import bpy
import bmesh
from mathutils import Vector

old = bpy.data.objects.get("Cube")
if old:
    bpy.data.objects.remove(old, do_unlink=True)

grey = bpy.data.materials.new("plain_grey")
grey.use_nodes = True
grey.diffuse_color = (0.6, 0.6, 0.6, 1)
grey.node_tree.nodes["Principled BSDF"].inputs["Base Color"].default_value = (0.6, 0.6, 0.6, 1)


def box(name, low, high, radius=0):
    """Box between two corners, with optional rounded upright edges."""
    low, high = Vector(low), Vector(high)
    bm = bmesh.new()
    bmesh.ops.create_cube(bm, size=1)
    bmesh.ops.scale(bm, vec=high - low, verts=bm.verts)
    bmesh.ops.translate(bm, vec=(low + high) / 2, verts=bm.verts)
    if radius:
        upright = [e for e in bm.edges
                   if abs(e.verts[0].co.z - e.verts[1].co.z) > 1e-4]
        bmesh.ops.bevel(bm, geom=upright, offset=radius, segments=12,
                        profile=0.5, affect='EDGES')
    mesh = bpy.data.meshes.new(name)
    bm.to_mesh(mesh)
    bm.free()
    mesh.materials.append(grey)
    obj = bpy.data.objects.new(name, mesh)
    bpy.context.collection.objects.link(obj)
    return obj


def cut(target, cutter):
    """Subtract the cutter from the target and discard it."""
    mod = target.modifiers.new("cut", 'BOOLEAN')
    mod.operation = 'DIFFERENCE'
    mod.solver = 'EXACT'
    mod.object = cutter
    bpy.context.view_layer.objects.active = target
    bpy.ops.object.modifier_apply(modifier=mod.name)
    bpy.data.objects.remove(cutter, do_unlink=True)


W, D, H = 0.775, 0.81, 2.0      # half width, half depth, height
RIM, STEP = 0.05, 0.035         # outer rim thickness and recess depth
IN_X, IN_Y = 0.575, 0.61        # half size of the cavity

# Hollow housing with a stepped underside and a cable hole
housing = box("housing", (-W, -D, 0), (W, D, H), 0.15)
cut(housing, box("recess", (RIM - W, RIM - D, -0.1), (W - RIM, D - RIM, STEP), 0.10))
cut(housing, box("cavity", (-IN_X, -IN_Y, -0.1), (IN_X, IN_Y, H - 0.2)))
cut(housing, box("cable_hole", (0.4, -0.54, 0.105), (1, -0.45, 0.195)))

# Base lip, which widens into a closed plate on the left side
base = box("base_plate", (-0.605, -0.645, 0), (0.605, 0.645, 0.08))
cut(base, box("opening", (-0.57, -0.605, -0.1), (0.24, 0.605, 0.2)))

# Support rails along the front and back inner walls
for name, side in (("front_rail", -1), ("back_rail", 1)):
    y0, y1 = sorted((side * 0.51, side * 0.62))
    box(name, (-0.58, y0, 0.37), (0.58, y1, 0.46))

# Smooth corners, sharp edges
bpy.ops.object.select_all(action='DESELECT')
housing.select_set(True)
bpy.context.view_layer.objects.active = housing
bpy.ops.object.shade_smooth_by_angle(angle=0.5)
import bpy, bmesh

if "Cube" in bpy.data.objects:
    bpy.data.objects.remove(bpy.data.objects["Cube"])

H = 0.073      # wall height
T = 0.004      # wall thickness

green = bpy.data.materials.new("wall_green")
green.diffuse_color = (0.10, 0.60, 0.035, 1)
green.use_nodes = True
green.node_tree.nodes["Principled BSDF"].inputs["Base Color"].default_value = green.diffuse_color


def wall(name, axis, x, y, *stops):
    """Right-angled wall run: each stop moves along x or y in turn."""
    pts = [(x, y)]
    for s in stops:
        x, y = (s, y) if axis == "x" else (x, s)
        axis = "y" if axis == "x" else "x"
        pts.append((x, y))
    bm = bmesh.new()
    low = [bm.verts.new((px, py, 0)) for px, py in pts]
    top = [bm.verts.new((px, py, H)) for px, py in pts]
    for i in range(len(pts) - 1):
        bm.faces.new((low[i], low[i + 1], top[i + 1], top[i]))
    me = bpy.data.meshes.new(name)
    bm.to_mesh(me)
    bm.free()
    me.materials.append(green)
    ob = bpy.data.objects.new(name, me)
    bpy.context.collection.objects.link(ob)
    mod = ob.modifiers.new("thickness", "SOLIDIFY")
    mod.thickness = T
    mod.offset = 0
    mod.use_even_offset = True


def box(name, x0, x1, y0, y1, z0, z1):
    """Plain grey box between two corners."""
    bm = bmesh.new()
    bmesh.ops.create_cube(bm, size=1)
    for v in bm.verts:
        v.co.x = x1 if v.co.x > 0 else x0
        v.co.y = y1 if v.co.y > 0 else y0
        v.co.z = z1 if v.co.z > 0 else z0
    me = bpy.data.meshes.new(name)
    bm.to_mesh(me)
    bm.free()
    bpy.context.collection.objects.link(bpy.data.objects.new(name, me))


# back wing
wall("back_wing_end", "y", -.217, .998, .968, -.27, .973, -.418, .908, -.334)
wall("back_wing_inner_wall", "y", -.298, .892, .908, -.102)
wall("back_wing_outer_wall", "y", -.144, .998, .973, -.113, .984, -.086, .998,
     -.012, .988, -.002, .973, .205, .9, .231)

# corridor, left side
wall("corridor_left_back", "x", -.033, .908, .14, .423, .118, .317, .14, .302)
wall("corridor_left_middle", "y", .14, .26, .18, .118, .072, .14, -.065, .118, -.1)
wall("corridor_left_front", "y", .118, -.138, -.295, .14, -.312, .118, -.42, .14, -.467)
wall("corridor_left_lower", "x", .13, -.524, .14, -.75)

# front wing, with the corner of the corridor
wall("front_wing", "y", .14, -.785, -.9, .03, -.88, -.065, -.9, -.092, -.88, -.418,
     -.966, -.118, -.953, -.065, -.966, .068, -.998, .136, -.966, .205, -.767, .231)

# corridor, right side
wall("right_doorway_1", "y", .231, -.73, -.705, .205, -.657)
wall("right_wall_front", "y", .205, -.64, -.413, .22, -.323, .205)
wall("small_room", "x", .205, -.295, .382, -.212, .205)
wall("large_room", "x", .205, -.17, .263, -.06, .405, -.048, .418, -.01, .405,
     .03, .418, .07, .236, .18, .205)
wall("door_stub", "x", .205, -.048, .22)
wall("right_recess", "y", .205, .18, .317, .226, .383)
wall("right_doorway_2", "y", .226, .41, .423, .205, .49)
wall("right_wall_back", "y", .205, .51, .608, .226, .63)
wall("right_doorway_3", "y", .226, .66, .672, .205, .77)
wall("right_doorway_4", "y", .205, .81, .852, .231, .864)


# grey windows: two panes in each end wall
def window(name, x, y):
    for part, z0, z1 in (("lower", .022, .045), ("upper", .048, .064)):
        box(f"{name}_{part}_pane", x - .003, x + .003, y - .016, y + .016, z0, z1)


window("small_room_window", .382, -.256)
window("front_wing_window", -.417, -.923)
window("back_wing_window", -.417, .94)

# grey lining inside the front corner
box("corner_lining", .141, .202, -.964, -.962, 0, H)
____
## PROBLEM STATEMENT
Nothing but a number is wanted here: how many lines of the material contain the string "verts".

## RESPONSE
6